» **Try it**
From the line with "RING_Z, RING_R = 0.142, 0.1" through the line with "# Blocks hollowed by a round bed", repeat the entries verbatim, both end lines included, and add nothing.

» **Data**
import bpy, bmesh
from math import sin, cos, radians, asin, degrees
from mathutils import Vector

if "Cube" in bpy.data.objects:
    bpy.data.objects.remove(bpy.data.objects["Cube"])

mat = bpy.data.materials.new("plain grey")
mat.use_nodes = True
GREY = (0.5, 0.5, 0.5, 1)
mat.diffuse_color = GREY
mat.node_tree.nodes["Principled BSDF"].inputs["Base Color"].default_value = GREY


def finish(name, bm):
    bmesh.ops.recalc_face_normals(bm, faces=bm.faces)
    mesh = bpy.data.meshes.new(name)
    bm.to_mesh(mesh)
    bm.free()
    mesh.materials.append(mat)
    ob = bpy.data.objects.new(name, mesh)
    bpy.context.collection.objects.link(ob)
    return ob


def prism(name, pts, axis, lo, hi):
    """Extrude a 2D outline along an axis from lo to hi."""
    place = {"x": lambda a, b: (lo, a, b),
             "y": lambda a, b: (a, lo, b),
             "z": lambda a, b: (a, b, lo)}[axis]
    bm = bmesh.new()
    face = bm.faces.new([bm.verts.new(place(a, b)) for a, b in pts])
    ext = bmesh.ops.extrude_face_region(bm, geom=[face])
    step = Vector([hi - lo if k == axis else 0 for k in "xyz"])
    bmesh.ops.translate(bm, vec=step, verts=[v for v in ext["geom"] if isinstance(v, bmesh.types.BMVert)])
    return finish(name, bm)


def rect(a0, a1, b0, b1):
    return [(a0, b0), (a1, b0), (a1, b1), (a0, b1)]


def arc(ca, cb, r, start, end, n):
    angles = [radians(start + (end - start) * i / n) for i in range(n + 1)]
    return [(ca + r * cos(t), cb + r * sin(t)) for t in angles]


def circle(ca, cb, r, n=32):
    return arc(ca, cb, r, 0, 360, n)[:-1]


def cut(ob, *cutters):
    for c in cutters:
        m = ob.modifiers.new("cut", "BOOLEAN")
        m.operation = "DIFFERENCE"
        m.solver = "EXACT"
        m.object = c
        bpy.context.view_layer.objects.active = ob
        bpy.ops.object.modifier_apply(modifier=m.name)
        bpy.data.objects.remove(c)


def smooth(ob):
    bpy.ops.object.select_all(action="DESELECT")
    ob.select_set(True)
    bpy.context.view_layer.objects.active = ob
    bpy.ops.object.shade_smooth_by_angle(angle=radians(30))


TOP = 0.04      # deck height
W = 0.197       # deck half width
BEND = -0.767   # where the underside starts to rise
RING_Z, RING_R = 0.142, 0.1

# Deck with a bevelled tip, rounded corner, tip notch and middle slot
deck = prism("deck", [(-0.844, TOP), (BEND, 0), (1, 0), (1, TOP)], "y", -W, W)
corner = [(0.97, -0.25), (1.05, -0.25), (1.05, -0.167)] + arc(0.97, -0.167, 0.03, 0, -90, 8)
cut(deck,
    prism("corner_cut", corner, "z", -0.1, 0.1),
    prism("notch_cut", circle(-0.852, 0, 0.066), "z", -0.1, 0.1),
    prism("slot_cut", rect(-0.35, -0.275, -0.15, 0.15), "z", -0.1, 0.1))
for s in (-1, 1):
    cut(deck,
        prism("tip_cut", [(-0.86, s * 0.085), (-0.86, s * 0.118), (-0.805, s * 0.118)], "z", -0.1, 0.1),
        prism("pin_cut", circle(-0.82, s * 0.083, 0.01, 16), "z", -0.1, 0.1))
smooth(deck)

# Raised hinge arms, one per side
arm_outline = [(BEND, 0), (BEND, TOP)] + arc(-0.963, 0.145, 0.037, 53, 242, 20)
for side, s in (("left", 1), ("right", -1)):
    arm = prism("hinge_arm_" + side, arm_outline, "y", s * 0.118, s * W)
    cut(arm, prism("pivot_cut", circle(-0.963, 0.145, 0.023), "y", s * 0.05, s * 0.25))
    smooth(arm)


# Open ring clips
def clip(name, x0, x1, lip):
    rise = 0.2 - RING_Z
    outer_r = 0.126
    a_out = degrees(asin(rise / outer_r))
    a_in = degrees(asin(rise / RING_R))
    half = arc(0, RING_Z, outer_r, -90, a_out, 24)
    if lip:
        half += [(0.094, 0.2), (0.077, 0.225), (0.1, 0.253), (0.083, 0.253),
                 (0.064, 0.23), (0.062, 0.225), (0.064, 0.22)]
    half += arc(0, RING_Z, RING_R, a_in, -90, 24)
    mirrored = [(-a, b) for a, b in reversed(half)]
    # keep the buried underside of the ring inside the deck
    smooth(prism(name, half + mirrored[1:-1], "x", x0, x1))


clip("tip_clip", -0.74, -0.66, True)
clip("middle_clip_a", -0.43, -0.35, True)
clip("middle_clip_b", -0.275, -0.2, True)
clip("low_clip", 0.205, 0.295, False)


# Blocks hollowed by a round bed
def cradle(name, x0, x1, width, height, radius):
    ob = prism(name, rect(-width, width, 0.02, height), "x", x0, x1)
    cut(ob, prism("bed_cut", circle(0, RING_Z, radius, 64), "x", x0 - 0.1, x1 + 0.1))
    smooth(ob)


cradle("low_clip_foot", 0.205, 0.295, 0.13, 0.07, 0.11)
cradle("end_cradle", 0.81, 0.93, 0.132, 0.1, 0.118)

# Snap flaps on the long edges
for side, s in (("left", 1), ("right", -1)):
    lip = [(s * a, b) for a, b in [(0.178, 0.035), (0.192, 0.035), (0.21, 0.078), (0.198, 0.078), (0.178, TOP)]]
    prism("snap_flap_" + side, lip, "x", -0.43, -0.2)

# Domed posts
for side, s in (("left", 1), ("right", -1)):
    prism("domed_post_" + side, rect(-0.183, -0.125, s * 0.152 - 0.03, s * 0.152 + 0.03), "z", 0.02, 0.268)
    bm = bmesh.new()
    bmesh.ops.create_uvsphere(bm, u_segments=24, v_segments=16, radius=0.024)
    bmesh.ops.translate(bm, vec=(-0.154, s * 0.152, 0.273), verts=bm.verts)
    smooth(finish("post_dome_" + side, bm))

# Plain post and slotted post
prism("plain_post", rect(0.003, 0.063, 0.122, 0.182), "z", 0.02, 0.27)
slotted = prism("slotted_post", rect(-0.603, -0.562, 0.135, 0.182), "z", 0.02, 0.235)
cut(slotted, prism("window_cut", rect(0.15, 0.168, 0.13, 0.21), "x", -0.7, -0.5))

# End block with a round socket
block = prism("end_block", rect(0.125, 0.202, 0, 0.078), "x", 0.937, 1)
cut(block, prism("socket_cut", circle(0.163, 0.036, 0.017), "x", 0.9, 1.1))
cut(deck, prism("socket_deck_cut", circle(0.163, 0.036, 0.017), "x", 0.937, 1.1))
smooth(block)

» **Solved problem**
RING_Z, RING_R = 0.142, 0.1

# Deck with a bevelled tip, rounded corner, tip notch and middle slot
deck = prism("deck", [(-0.844, TOP), (BEND, 0), (1, 0), (1, TOP)], "y", -W, W)
corner = [(0.97, -0.25), (1.05, -0.25), (1.05, -0.167)] + arc(0.97, -0.167, 0.03, 0, -90, 8)
cut(deck,
    prism("corner_cut", corner, "z", -0.1, 0.1),
    prism("notch_cut", circle(-0.852, 0, 0.066), "z", -0.1, 0.1),
    prism("slot_cut", rect(-0.35, -0.275, -0.15, 0.15), "z", -0.1, 0.1))
for s in (-1, 1):
    cut(deck,
        prism("tip_cut", [(-0.86, s * 0.085), (-0.86, s * 0.118), (-0.805, s * 0.118)], "z", -0.1, 0.1),
        prism("pin_cut", circle(-0.82, s * 0.083, 0.01, 16), "z", -0.1, 0.1))
smooth(deck)

# Raised hinge arms, one per side
arm_outline = [(BEND, 0), (BEND, TOP)] + arc(-0.963, 0.145, 0.037, 53, 242, 20)
for side, s in (("left", 1), ("right", -1)):
    arm = prism("hinge_arm_" + side, arm_outline, "y", s * 0.118, s * W)
    cut(arm, prism("pivot_cut", circle(-0.963, 0.145, 0.023), "y", s * 0.05, s * 0.25))
    smooth(arm)


# Open ring clips
def clip(name, x0, x1, lip):
    rise = 0.2 - RING_Z
    outer_r = 0.126
    a_out = degrees(asin(rise / outer_r))
    a_in = degrees(asin(rise / RING_R))
    half = arc(0, RING_Z, outer_r, -90, a_out, 24)
    if lip:
        half += [(0.094, 0.2), (0.077, 0.225), (0.1, 0.253), (0.083, 0.253),
                 (0.064, 0.23), (0.062, 0.225), (0.064, 0.22)]
    half += arc(0, RING_Z, RING_R, a_in, -90, 24)
    mirrored = [(-a, b) for a, b in reversed(half)]
    # keep the buried underside of the ring inside the deck
    smooth(prism(name, half + mirrored[1:-1], "x", x0, x1))


clip("tip_clip", -0.74, -0.66, True)
clip("middle_clip_a", -0.43, -0.35, True)
clip("middle_clip_b", -0.275, -0.2, True)
clip("low_clip", 0.205, 0.295, False)


# Blocks hollowed by a round bed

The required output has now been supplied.